SLOVAKS believe that owning the roof over one’s head is one of the greatest certainties in life, says Maroš Ďurik, CEO of Across Private Investments. Indeed, Slovaks do prefer buying rather than renting the apartment they want to settle in.
The low interest rates that banks have been offering on mortgages over the past year favour such behaviour. At the same time, however flats and houses in Bratislava belong among the least affordable from a range of 18 European cities, according to the European Housing Report 2017 by the RE/MAX company.
The same money that buys you 0.5 square metre of family house in the capital could be used to buy 1.48 square metres outside Bratislava, based on the survey. As for apartments, the average salary buys only 0.36 square metre of a flat in the capital, while 1.48 square metres can be obtained for the same amount outside the city.
Prices to go up this year
Cheap mortgages will lead to higher demand and prices for apartments, with house prices holding steady in all regions. In 2016 the average sales price for an urban apartment was €157,500 but only €60,000 for a rural apartment. Prices are expected to increase in 2017.
The analysts behind the European Housing Report assumed 5 percent growth in sales prices for flats in urban areas as well as in the countryside while the rental prices of flats in the city should increase by 3 percent and stay approximately the same in the villages. The price of houses is steadier, according to the analysis.
For houses, the average price per square meter is holding at €1,520 in cities and €510 in the countryside.

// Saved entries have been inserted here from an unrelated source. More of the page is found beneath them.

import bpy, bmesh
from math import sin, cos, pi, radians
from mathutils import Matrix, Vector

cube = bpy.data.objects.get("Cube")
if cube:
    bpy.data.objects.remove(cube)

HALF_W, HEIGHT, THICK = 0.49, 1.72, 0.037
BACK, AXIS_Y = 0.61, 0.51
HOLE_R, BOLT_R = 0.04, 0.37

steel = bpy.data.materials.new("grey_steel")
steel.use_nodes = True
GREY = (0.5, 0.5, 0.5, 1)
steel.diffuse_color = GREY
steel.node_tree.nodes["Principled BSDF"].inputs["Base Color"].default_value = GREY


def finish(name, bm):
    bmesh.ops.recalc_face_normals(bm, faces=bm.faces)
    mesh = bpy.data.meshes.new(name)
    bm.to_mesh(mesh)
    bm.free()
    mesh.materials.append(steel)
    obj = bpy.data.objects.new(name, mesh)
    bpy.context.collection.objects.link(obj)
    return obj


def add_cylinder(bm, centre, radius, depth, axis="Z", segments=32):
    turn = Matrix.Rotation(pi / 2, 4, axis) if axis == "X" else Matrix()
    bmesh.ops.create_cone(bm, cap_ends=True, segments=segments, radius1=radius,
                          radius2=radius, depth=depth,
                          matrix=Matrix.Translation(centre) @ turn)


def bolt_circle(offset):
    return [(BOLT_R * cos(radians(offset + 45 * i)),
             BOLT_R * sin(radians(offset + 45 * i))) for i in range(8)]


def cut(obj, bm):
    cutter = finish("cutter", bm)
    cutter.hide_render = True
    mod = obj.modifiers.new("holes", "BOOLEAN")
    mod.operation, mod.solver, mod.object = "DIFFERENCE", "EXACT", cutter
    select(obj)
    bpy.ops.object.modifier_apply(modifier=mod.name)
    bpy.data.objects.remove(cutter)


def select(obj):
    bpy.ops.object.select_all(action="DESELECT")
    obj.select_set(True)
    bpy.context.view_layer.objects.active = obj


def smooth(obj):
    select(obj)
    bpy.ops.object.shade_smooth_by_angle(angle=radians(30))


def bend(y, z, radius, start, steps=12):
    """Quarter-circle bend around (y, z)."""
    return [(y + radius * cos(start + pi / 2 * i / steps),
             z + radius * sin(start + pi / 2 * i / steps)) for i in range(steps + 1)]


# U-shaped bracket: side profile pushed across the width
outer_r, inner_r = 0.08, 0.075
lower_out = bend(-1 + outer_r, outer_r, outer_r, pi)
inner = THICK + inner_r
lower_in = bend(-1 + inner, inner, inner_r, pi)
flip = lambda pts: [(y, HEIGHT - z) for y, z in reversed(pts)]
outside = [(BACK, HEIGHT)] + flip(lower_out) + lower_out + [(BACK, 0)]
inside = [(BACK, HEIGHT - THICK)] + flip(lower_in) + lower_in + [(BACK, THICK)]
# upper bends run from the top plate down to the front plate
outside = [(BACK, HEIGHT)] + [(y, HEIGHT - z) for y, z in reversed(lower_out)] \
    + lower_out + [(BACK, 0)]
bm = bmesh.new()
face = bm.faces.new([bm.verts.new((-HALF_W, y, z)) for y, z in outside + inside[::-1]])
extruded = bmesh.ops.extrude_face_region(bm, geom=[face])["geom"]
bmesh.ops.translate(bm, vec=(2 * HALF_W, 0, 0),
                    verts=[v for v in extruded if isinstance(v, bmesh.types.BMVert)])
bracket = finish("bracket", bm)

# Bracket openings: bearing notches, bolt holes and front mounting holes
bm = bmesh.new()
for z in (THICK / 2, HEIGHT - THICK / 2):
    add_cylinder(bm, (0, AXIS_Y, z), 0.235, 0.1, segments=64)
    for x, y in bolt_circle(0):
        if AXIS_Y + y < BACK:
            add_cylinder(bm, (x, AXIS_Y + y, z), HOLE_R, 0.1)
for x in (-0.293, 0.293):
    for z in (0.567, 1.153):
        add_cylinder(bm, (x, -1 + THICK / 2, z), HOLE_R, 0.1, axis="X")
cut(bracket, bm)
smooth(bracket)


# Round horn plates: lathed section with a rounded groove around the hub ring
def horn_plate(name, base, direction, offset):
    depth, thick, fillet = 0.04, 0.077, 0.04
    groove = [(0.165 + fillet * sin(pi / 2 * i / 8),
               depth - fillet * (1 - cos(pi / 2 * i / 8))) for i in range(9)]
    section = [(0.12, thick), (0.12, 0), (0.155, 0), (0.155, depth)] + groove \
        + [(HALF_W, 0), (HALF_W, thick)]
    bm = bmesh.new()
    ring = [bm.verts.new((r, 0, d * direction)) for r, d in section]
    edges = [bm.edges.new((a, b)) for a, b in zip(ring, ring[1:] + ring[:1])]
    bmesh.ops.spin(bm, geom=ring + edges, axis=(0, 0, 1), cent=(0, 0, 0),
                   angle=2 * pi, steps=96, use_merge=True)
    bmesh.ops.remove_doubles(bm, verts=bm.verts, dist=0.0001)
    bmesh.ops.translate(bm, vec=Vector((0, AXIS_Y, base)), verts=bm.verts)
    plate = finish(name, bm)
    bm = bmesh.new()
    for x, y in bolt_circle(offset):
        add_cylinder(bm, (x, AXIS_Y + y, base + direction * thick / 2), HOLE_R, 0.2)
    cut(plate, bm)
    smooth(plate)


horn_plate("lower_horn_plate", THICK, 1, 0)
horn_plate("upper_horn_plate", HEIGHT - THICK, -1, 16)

Rental property prices have been increasing and will continue to grow by as much as 3 percent for urban apartments, where the average monthly rent costs €750. Rentals remain steady, with prices for urban houses and apartments around 10 Euros per square meter and around €5 for houses and apartments in the countryside, RE/MAX stated.
Still want to buy
In the industrially advanced countries, rental apartments give people the independence and flexibility to move. People from post-communist countries, however, tend to buy liabilities. They feel rich when they have a great car, a seaside apartment, a cottage in the mountains but these investments do not bring anything in the end. In fact, they cost money.
In addition, getting a mortgage is not as easy as it used to be. Analyst from the NBS, Mikuláš Cár, said that demand for housing in Slovakia persists because of low interest rates for loans, which are today under 2 percent.
“The national bank took small steps to prevent people falling into debt and having trouble with the repayments,” said Cár as quoted by TASR.
He admits that although the cost of flats is probably in its last stage of growth, it is still far away from the risk zone that could give rise to a real-estate bubble. The year-on-year increase of average living costs is estimated to be from 3.5 to 4 percent this year.
Banks have announced several changes, valid since March 2017. A fully-covered mortgage is almost impossible to get, only one in ten applicants would be approved. More than 80 percent coverage of a mortgage will be approved for four out of ten applicants.
Stricter appraisal of the ability to pay instalments is also in place– creating a reserve in case it is necessary to increase the interest rate in the future. The average salary is considered over six months instead of three.
“The changes have not influenced the demand for mortgages yet,” said Katarína Habodászová, a product manager for mortgages from Hypocentrum, for The Slovak Spectator. Interest rates are keenly priced and favourable towards newly built houses and blocks of flats, she added.
“We are waiting for the response of real-estate prices to the limitation of mortgage accessibility,” stated analyst Pavel Škriniar from Finančná hitparáda (Financial chart) for The Slovak Spectator. The limitation has not lowered the appetite for mortgages, however, Škriniar added.
Many empty flats in the capital
The supply of new flats in Bratislava last year reached the same level as 2008. In contrast to 2015, it grew by 33 percent, excluding a year-on-year increase in 2007 and 2008, it’s a record, said Filip Žoldák from Herry’s real estate agency.
“Looking at year-on-year change, demand is growing more slowly than supply,” said Žoldák, as quoted by the TASR newswire.
The average occupancy of all new buildings in Bratislava is about 64 percent, Žoldák added. There are 3,400 free flats and less than 5 percent are finished.
“When someone wants to move, they can either wait for a new building or choose an old one,” he said for TASR.
New projects can sell 25 to 40 percent of their capacity in the first three months.
“Everyone buys in at the beginning, because they are aware that the prices in individual projects at different phases can change and that this is also based on how well they sell,” he summed up.
The Deputies of development from the Corwin, Lucron Group and the Cresco Group confirmed that because of the situation in the last year they also increased the prices of the flats in their projects, from 5 to 15 percent. People also buy flats as an investment but according to their data it’s less than 10 percent.
Staying at home
Young Slovaks, however, also tend to make use of another option.
The recent Eurostat survey confirmed the trend that they belong among the Europeans who remain the longest in their parental “nest”.
The average age of an EU inhabitant when they move into their own residence is 26.1 years, based on data from 2015. Slovaks, however exceed that, as the average Slovak leaves home at the age of 31. Only the Maltese (31.1-year-old) and the Croatians (31.4-year-old) stay with their parents longer.
1. Jun 2017 at 14:32 | Nina Francelová